Statement of the Kunstmuseum Bern, in agreement with the relevant German authorities, on the restitution of artworks from the Gurlitt Art Collection
By signing the agreement, the Kunstmuseum Bern relinquished any entitlement to pictures suspected of being looted art as early as November 24, 2014. This is also true for the picture Seated Woman by Henri Matisse. Since then, the BKM (the German Federal Government Commissioner for Culture and the Media), in agreement with the KMB, is endeavoring to obtain the necessary evidence of the claimant’s entitlement to restitutions from the attorneys representing the Rosenberg family. What has been submitted to date falls short of the requirements—just as in the cases of the two other restitutions that have been assented to. The necessary documents for proving entitlement to inherit of individual members of the respective community of heirs have been requested several times, accompanied by necessary explanations both in writing and orally. Mr. Marinello, the legal representative of the Rosenberg heirs, sent documents proving entitlement to inherit to the BKM with a letter dated January 23, 2015, and on February 14, 2015, agreed to send the missing documents and evidence at a later date.

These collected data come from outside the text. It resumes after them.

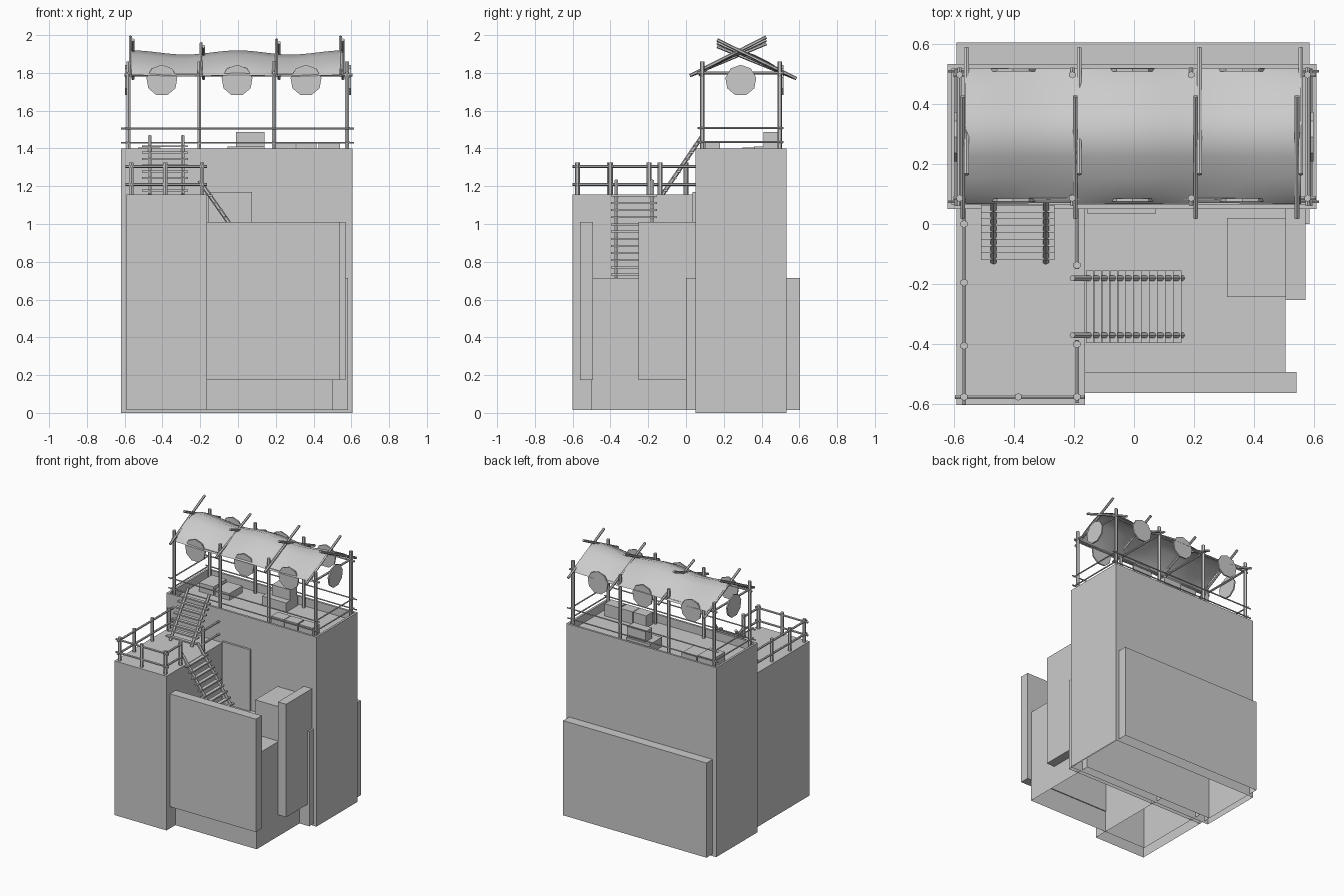
import bpy, bmesh, math
from mathutils import Vector, Matrix

if "Cube" in bpy.data.objects:
    bpy.data.objects.remove(bpy.data.objects["Cube"])


def finish(name, bm, smooth=False):
    me = bpy.data.meshes.new(name)
    bm.to_mesh(me)
    bm.free()
    for p in me.polygons:
        p.use_smooth = smooth
    ob = bpy.data.objects.new(name, me)
    bpy.context.collection.objects.link(ob)
    return ob


def add_box(bm, x0, x1, y0, y1, z0, z1, open_bottom=False):
    m = Matrix.Translation(((x0 + x1) / 2, (y0 + y1) / 2, (z0 + z1) / 2))
    m = m @ Matrix.Diagonal((x1 - x0, y1 - y0, z1 - z0, 1))
    verts = bmesh.ops.create_cube(bm, size=1, matrix=m)["verts"]
    if open_bottom:
        low = [f for f in set(f for v in verts for f in v.link_faces)
               if all(abs(v.co.z - z0) < 1e-4 for v in f.verts)]
        bmesh.ops.delete(bm, geom=low, context='FACES_ONLY')


def box(name, *dims, open_bottom=False):
    bm = bmesh.new()
    add_box(bm, *dims, open_bottom=open_bottom)
    return finish(name, bm)


def add_pole(bm, p, q, r, sides=6):
    p, q = Vector(p), Vector(q)
    d = q - p
    m = Matrix.Translation((p + q) / 2) @ d.to_track_quat('Z', 'Y').to_matrix().to_4x4()
    bmesh.ops.create_cone(bm, cap_ends=True, segments=sides, radius1=r, radius2=r,
                          depth=d.length, matrix=m)


def poles(name, ends, r, sides=6):
    bm = bmesh.new()
    for p, q in ends:
        add_pole(bm, p, q, r, sides)
    return finish(name, bm)


# Main tower with a sunken roof deck
bm = bmesh.new()
add_box(bm, -0.62, 0.607, 0.05, 0.532, 0, 1.4, open_bottom=True)
bm.faces.ensure_lookup_table()
top = [f for f in bm.faces if f.calc_center_median().z > 1.39]
bmesh.ops.inset_region(bm, faces=top, thickness=0.022)
inner = bmesh.ops.extrude_face_region(bm, geom=top)
bmesh.ops.delete(bm, geom=top, context='FACES')
bmesh.ops.translate(bm, vec=(0, 0, -0.06),
                    verts=[g for g in inner["geom"] if isinstance(g, bmesh.types.BMVert)])
bmesh.ops.recalc_face_normals(bm, faces=bm.faces)
finish("main_tower", bm)

# Lower masses
box("tower_base", -0.59, 0.583, 0.0, 0.603, 0.015, 0.715, open_bottom=True)
box("left_tower", -0.59, -0.163, -0.602, 0.1, 0.015, 1.155, open_bottom=True)
box("courtyard_block", -0.51, 0.503, -0.5, 0.1, 0.015, 0.715, open_bottom=True)
box("front_wall", -0.2, 0.54, -0.562, -0.493, 0.175, 1.01)
box("right_wall", 0.503, 0.57, -0.252, 0.06, 0.175, 1.01)
box("corner_block", 0.31, 0.503, -0.242, 0.02, 0.7, 0.97)
box("door", -0.157, 0.073, 0.035, 0.06, 0.7, 1.17)

# Furniture on the roof deck
bm = bmesh.new()
for d in [(-0.055, 0.14, 0.36, 0.5, 1.34, 1.41), (-0.01, 0.14, 0.41, 0.49, 1.41, 1.487),
          (0.2, 0.305, 0.1, 0.18, 1.34, 1.43), (0.31, 0.415, 0.1, 0.18, 1.34, 1.43),
          (0.425, 0.54, 0.1, 0.18, 1.34, 1.43),
          (-0.53, -0.41, 0.3, 0.45, 1.34, 1.405), (-0.40, -0.28, 0.3, 0.45, 1.34, 1.39)]:
    add_box(bm, *d)
finish("deck_crates", bm)

# Roof posts, two rows of four
YF, YB = 0.086, 0.496
PX = (-0.58, -0.205, 0.19, 0.577)
poles("roof_posts", [((x, y, 1.34), (x, y, 1.86)) for x in PX for y in (YF, YB)], 0.012)

# Deck railings
rails = []
for z in (1.43, 1.505):
    rails += [((-0.62, y, z), (0.615, y, z)) for y in (YF - 0.012, YB + 0.012)]
    rails += [((x, 0.06, z + 0.004), (x, 0.515, z + 0.004)) for x in (PX[0] - 0.012, PX[3] + 0.012)]
poles("deck_railings", rails, 0.005)

# Eave beams and cross ties
beams = [((-0.6, y, 1.79), (0.605, y, 1.79)) for y in (YF, YB)]
beams += [((x, 0.06, 1.80), (x, 0.52, 1.80)) for x in PX]
poles("eave_beams", beams, 0.008)

# Crossed rafters
rafters = []
for x, t in ((-0.565, 1.99), (-0.19, 1.955), (0.21, 1.975), (0.547, 1.99)):
    rafters.append(((x - 0.005, 0.02, 1.785), (x - 0.005, 0.425, t)))
    rafters.append(((x + 0.008, 0.585, 1.77), (x + 0.008, 0.165, t - 0.015)))
poles("crossed_rafters", rafters, 0.009)

# Sagging cloth canopy
bm = bmesh.new()
half = [(-0.225, 1.785), (-0.195, 1.815), (-0.14, 1.85), (-0.07, 1.885), (0, 1.908)]
profile = half + [(-y, z) for y, z in half[-2::-1]]
rows = []
N = 24
for i in range(N + 1):
    x = -0.56 + 1.115 * i / N
    sag = 0.011 * math.cos(2 * math.pi * x / 0.56)
    flare = 1 + 0.6 * sag
    rows.append([bm.verts.new((x, 0.293 + y * flare, z + sag * (1 if abs(y) < 0.2 else 0.3)))
                 for y, z in profile])
for a, b in zip(rows, rows[1:]):
    for j in range(len(profile) - 1):
        bm.faces.new((a[j], b[j], b[j + 1], a[j + 1]))
finish("canopy", bm, smooth=True)

# Round shields hung along the eaves
shields = []
for x in (-0.403, -0.005, 0.36):
    for y in (0.08, 0.512):
        shields.append(((x, y - 0.005, 1.76), (x, y + 0.005, 1.76)))
for x in (-0.593, 0.592):
    shields.append(((x - 0.005, 0.29, 1.76), (x + 0.005, 0.29, 1.76)))
poles("shields", shields, 0.083, 9)

# Left tower fence
LX, RX, FY = -0.565, -0.19, -0.575
spots = [(LX, 0), (LX, -0.195), (LX, -0.405), (LX, FY), (-0.385, FY),
         (RX, FY), (RX, -0.4), (RX, -0.137)]
poles("fence_posts", [((x, y, 1.15), (x, y, 1.325)) for x, y in spots], 0.013)
fence = []
for z in (1.21, 1.305):
    fence += [((LX, -0.6, z), (LX, 0.05, z)), ((-0.595, FY, z), (-0.165, FY, z)),
              ((RX, -0.595, z), (RX, -0.385, z)), ((RX, -0.15, z), (RX, 0.05, z))]
poles("fence_rails", fence, 0.008)

# Stairs: two stringers and flat treads
poles("upper_stair_rails",
      [((x, -0.125, 1.155), (x, 0.085, 1.465)) for x in (-0.467, -0.293)], 0.011)
bm = bmesh.new()
for i in range(8):
    y, z = -0.107 + 0.0225 * i, 1.177 + 0.0335 * i
    add_box(bm, -0.508, -0.265, y - 0.012, y + 0.012, z - 0.005, z + 0.005)
finish("upper_stair_treads", bm)

poles("lower_stair_rails",
      [((-0.205, y, 1.23), (0.16, y, 0.71)) for y in (-0.18, -0.37)], 0.011)
bm = bmesh.new()
for i in range(12):
    x, z = -0.147 + 0.0265 * i, 1.15 - 0.038 * i
    add_box(bm, x - 0.013, x + 0.013, -0.396, -0.154, z - 0.005, z + 0.005)
finish("lower_stair_treads", bm)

In addition, now that Mrs. Uta Werner is contesting the will, restitution can only be arranged in agreement with the executor appointed by the probate court in Munich, who must consider the interests of all the possible heirs (legal heirs and the KMB). And, as long as the curatorship of the estate lasts, will probably also obtain the required approval of the probate court. To the best of our knowledge, the BKM is currently settling a restitution agreement with the executor on both the Matisse and the Liebermann paintings—of which the claimants have been informed. This will require additional time. For these two reasons no restitution has been possible as yet.